Pamela Hill Nettleton is an assistant professor at Marquette University, where she teaches media studies and journalism and researches domestic violence coverage in media as well as masculinity and gender in media. She writes books, magazine articles, librettos, scripts, and essays. Her award-winning essays and articles appears in Redbook, FamilyFun, Sports Illustrated for Kids, Better Homes & Gardens, U.S. Catholic, Reader’s Digest magazines, the StarTribune, the Pioneer Press, Fine Gardening, Milwaukee Magazine, Live Music, MEL, The Lutheran, Bride Again, Mpls./St Paul Magazine, Twin Cities Business Monthly, Minnesota Bride, Midwest Home & Design, American Hockey, Minnesota Monthly magazine, and other web and print publications.
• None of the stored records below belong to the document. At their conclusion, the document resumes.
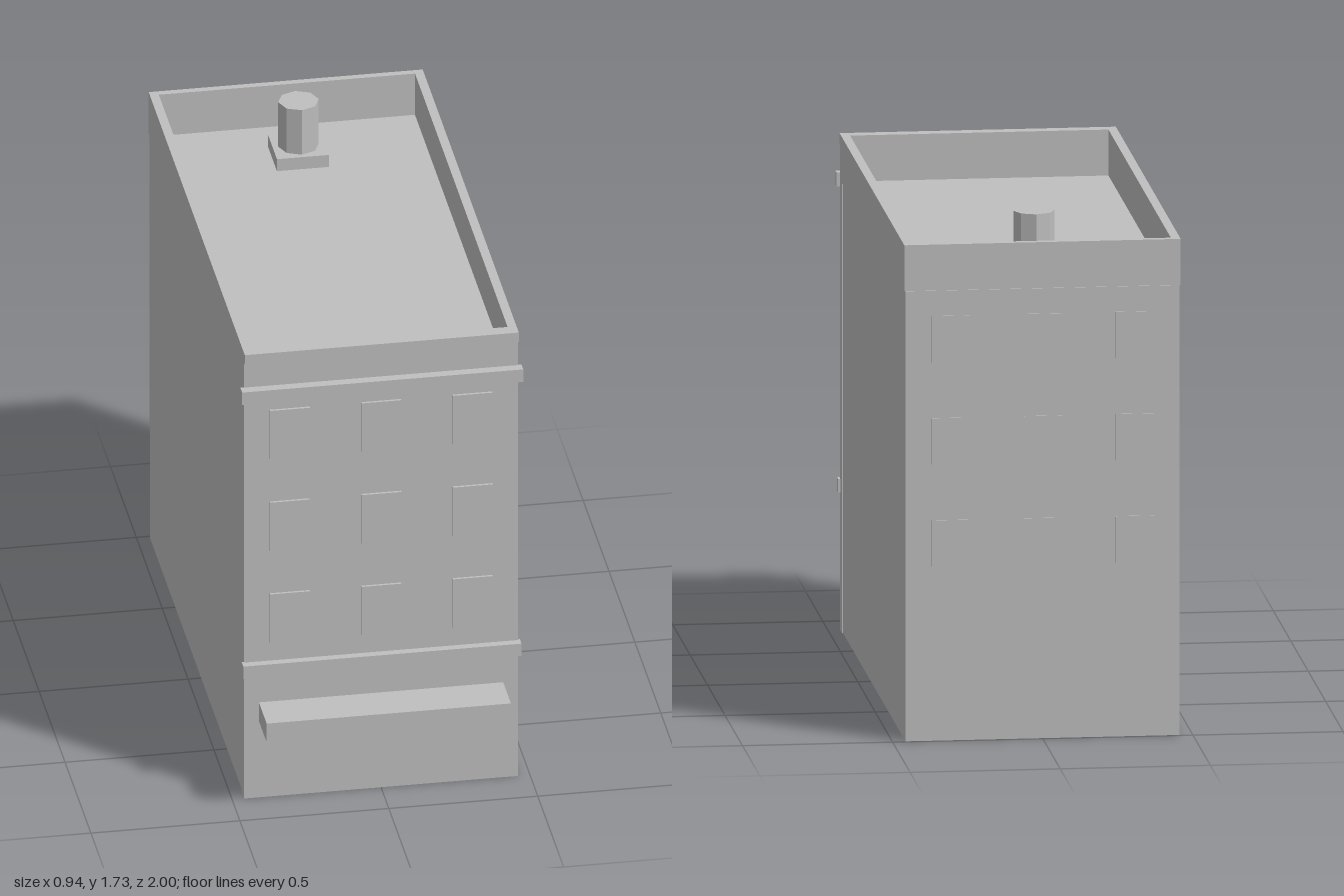
import * as THREE from 'three';

export function createModel() {
  const model = new THREE.Group();
  model.name = 'townBuilding';
  const stone = new THREE.MeshStandardMaterial({ color: 0xbfbfbf });
  stone.name = 'plainGrey';

  // Box given by its minimum and maximum on each axis
  function block(name, [x0, x1], [y0, y1], [z0, z1], parent = model) {
    const mesh = new THREE.Mesh(new THREE.BoxGeometry(x1 - x0, y1 - y0, z1 - z0), stone);
    mesh.position.set((x0 + x1) / 2, (y0 + y1) / 2, (z0 + z1) / 2);
    mesh.name = name;
    parent.add(mesh);
    return mesh;
  }

  const W = 0.46, TOP = 1.675, ROOF = 1.52, BACK = -0.992, FRONT = 0.85;

  // Main body, its top being the sunken roof, and the slightly wider facade
  block('body', [-0.456, 0.456], [0, ROOF], [BACK, 0.8]);
  block('facade', [-W, W], [0, ROOF], [0.8, FRONT]);
  block('backWall', [-0.456, 0.456], [0.42, ROOF], [-0.996, BACK]);

  // Parapet: an outline with a hole, raised around the roof
  const outline = new THREE.Shape([
    new THREE.Vector2(-W, -FRONT), new THREE.Vector2(W, -FRONT),
    new THREE.Vector2(W, -BACK), new THREE.Vector2(-W, -BACK),
  ]);
  outline.holes.push(new THREE.Path([
    new THREE.Vector2(-0.43, -0.82), new THREE.Vector2(-0.43, 0.968),
    new THREE.Vector2(0.43, 0.968), new THREE.Vector2(0.43, -0.82),
  ]));
  const parapetGeometry = new THREE.ExtrudeGeometry(outline, { depth: TOP - ROOF, bevelEnabled: false });
  parapetGeometry.rotateX(-Math.PI / 2);
  const parapet = new THREE.Mesh(parapetGeometry, stone);
  parapet.position.y = ROOF;
  parapet.name = 'parapet';
  model.add(parapet);

  // Front mouldings, shop front and awning
  block('parapetLip', [-W, W], [1.64, TOP], [FRONT, 0.865]);
  block('cornice', [-0.472, 0.472], [1.498, 1.545], [0.848, 0.883]);
  block('beltCourse', [-0.467, 0.467], [0.465, 0.511], [0.845, 0.877]);
  block('shopFront', [-0.41, 0.41], [0.01, 0.3], [FRONT, 0.856]);
  block('awning', [-0.41, 0.41], [0.287, 0.357], [FRONT, 1]);

  // Three floors of three windows, front and back
  const windows = new THREE.Group();
  windows.name = 'windows';
  model.add(windows);
  for (const y of [0.672, 1.017, 1.362]) {
    for (const x of [-0.307, 0, 0.307]) {
      block('frontWindow', [x - 0.067, x + 0.067], [y - 0.092, y + 0.092], [FRONT, 0.859], windows);
      block('backWindow', [x - 0.064, x + 0.064], [y - 0.083, y + 0.073], [-1, -0.996], windows);
    }
  }

  // Roof vent: square base with an eight-sided pipe
  block('ventBase', [-0.087, 0.087], [ROOF, 1.565], [-0.83, -0.66]);
  const pipeGeometry = new THREE.CylinderGeometry(0.068, 0.068, 0.168, 8).toNonIndexed();
  pipeGeometry.computeVertexNormals();
  const pipe = new THREE.Mesh(pipeGeometry, stone);
  pipe.position.set(0, 1.648, -0.745);
  pipe.name = 'ventPipe';
  model.add(pipe);

  return model;
}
She has been Editorial Director of several magazines, including Minnesota Public Radio’s Minnesota Monthly. Her scripts for symphonic concerts for young people been performed with orchestras around the country, including the Minnesota Orchestra and the Metropolitan Symphony Orchestra. Her children’s video, “Nutcracker: The Untold Story,” has won several prestigious awards, including Top Video of the Year from Child magazine and Best Video from Sesame Street. She donates a regular column to her neighborhood newspaper, the Southwest Journal.
She is the author of 22 books—five adult non-fiction and three series of children’s books—which have been reviewed and mentioned in many publications and websites, including The New York Times, USA Today, and the nationally syndicated column Ask Amy. Her books include a biography of William Shakespeare and a guide to second (or third, or fourth) weddings. She has written six nonfiction books for adults and 18 children’s books, which have been translated into Spanish.
She was a magazine writer and editor for 25 years before returning to the University of Minnesota to earn her undergraduate degree in journalism, her master’s degree in Mass Communication, and her doctorate degree in Communication Studies. Her dissertation on post-9/11 television masculinity won the 2010 Kenneth Harwood Outstanding Dissertation Award from the Broadcast Education Association.
She lives in the Midwest.